When businesses think about productivity, they often do it in terms of workflow, efficiency and systems. Businesses want to make it easier for the employees to be more effective, so they focus on how they work. That makes sense. What doesn’t make sense, according to a new study, a lot of employees are held back by physical discomfort at work. Employees are held back by where they work as much as how they work. They’re literally stifled by heat and grossed out by smells, so how can they possibly be performing at their peak?
The study, conducted by Aspect, a UK commercial building maintenance firm, found that 83% of adults rate their workspace as “physically unpleasant”. And the most common complaints related to very basic elements of human comfort.
46% said their place of work was too cold and 43% said it was too hot. Lighting is an issue too. 31% said their place of work had inadequate natural light and 29% complained of poor quality interior lighting. Nasty smells are also a common complaint. 26% said their place of work was generally smelly, while 22% complained of food smells and 17% complained of sewage smells.
The general condition and upkeep of buildings is also problematic when it comes to productivity barriers. 21% said their place of work was unpleasant because of shabby bathrooms, 11% complained about the water temperature, 16% took issue with the quality of the flooring and 14% bemoaned their employer’s choice of poor quality fixtures and fittings.
Professor Sir Cary Cooper CBE is a world-renowned psychologist and specialises in advising organisations on how to get the best out of their people.
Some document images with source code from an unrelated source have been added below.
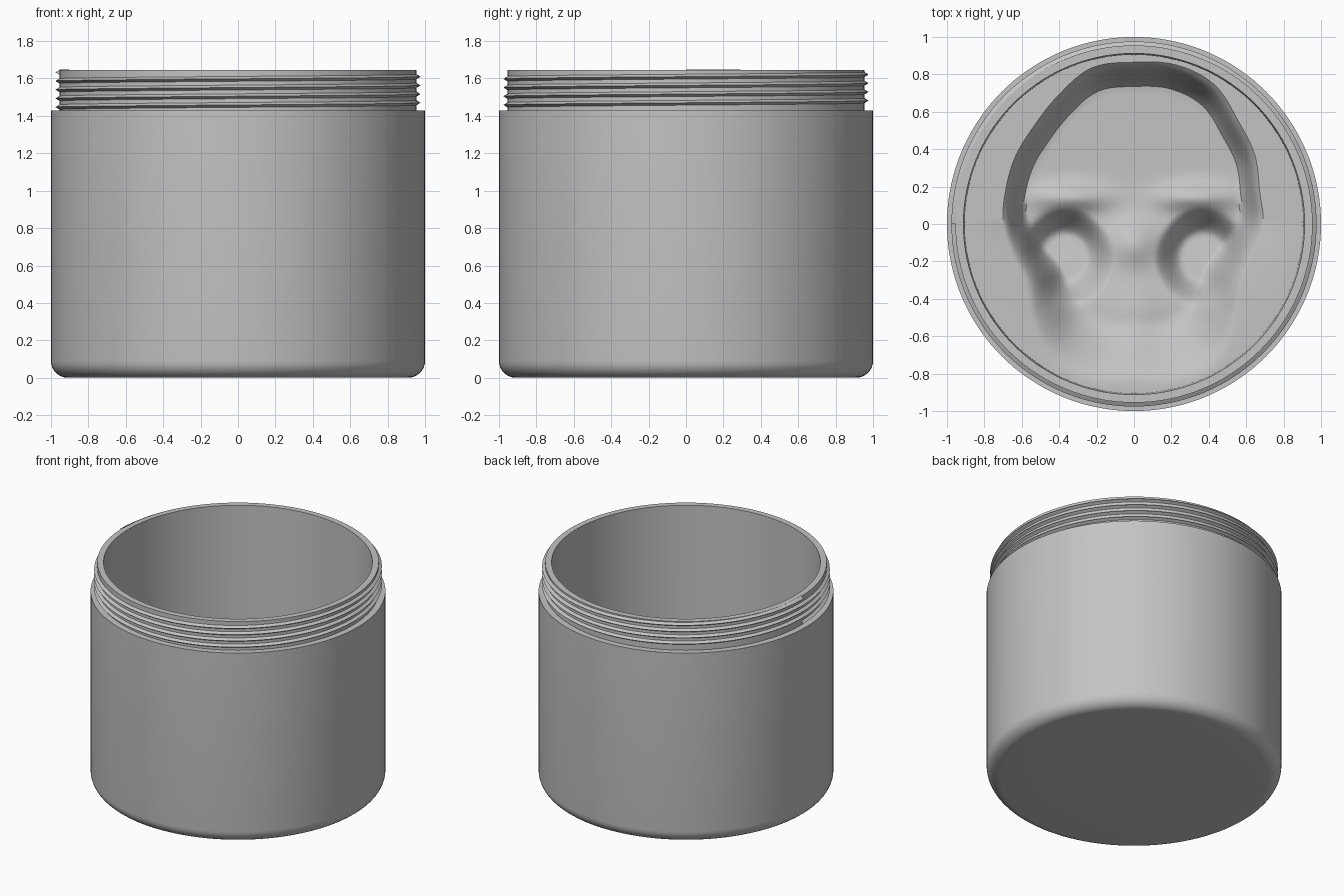
import bpy, bmesh, math

cube = bpy.data.objects.get("Cube")
if cube:
    bpy.data.objects.remove(cube, do_unlink=True)

SEG = 144
FLOOR = 0.62

grey = bpy.data.materials.new("light_grey")
grey.use_nodes = True
colour = (0.55, 0.55, 0.55, 1)
grey.diffuse_color = colour
grey.node_tree.nodes["Principled BSDF"].inputs["Base Color"].default_value = colour


def loft(name, rings, angle=35):
    """Skin a list of closed rings and cap both ends."""
    bm = bmesh.new()
    loops = [[bm.verts.new(p) for p in ring] for ring in rings]
    for a, b in zip(loops, loops[1:]):
        n = len(a)
        for i in range(n):
            j = (i + 1) % n
            bm.faces.new((a[i], a[j], b[j], b[i]))
    bm.faces.new(loops[0])
    bm.faces.new(loops[-1])
    bmesh.ops.recalc_face_normals(bm, faces=bm.faces)
    mesh = bpy.data.meshes.new(name)
    bm.to_mesh(mesh)
    bm.free()
    mesh.materials.append(grey)
    obj = bpy.data.objects.new(name, mesh)
    bpy.context.collection.objects.link(obj)
    bpy.ops.object.select_all(action="DESELECT")
    obj.select_set(True)
    bpy.context.view_layer.objects.active = obj
    bpy.ops.object.shade_smooth_by_angle(angle=math.radians(angle))
    return obj


def smooth(v, low=0.0, high=1.0):
    v = min(1, max(0, (v - low) / (high - low)))
    return v * v * (3 - 2 * v)


def bump(x, y, cx, cy, sx, sy):
    return math.exp(-((x - cx) / sx) ** 2 - ((y - cy) / sy) ** 2)


# Outline of the skull-shaped recess: one radius every 15 degrees from +x
RADII = [.69, .695, .745, .785, .86, .88, .865, .865, .80, .75, .73, .71,
         .70, .675, .67, .77, .87, .885, .855, .89, .885, .775, .67, .66]


def outline(i):
    step = SEG // len(RADII)
    k, f = i // step, (i % step) / step
    a, b, c, d = (RADII[(k + o) % len(RADII)] for o in (-1, 0, 1, 2))
    return b + f / 2 * (c - a + f * (2 * a - 5 * b + 4 * c - d + f * (3 * (b - c) + d - a)))


def recess_depth(x, y, t):
    back = smooth(y, -0.5, 0.2)
    wall = smooth(1 - t, 0, 0.42 - 0.26 * back)
    depth = 0.22 + 0.1 * back
    depth -= 0.07 * bump(x, y, 0, -0.1, 0.13, 0.12)         # nose bridge
    depth -= 0.03 * bump(x, y, 0, -0.5, 0.15, 0.2)          # upper jaw
    for side in (-1, 1):
        depth -= 0.07 * bump(x, y, side * 0.34, 0.14, 0.2, 0.07)  # brow
        q = math.hypot((x - side * 0.37) / 0.25, (y + 0.18) / 0.26)
        depth += 0.16 * (1 - smooth(q, 0.45, 1.05))         # eye socket
    return wall * depth


# Jar: turned wall, then the recess sunk into its floor
profile = [(0.5, 0)]
for k in range(9):
    a = math.radians(k * 90 / 8)
    profile.append((0.91 + 0.09 * math.sin(a), 0.09 - 0.09 * math.cos(a)))
profile += [(1, 1.43), (0.955, 1.43), (0.955, 1.645), (0.912, 1.645), (0.905, FLOOR)]

directions = [(math.cos(math.tau * i / SEG), math.sin(math.tau * i / SEG)) for i in range(SEG)]
rings = [[(r * c, r * s, z) for c, s in directions] for r, z in profile]
STEPS = 40
for k in range(STEPS):
    t = 1 - k / STEPS
    ring = []
    for i, (c, s) in enumerate(directions):
        x, y = outline(i) * t * c, outline(i) * t * s
        ring.append((x, y, FLOOR - recess_depth(x, y, t)))
    rings.append(ring)
loft("jar_body", rings)

# Screw thread: a triangular section climbing four turns from the -x side
TURNS, PITCH, HALF = 4, 0.0465, 0.016
sections = []
for i in range(TURNS * SEG + 1):
    a = math.pi + math.tau * i / SEG
    z = 1.447 + PITCH * i / SEG
    sections.append([(r * math.cos(a), r * math.sin(a), z + dz)
                     for r, dz in ((0.95, -HALF), (0.976, 0), (0.95, HALF))])
loft("screw_thread", sections)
He believes there is a clear link between comfort and productivity.
“A physically unpleasant workplace is obviously bad for productivity and for an organisation’s external image. Issues like uncomfortable temperatures and general shabbiness can be a distraction, but it’s also a matter of respect from employers toward their people.
“Those that don’t meet basic standards of comfort are sending a signal to their people that their physical comfort and freedom from distraction are a low priority, which can be demoralising for any workforce. That’s not to say organisations need to invest in high-spec fit-outs and luxurious surroundings, but they should focus instead on meeting a basic standard of environmental comfort appropriate for their industry.
“The complaints highlighted in the study suggest a wide spectrum of failure when it comes to meeting these basic standards. Workplaces should be a comfortable temperature and well-lit where possible, free from intrusive noise, bad smells and other avoidable sources of unpleasantness.”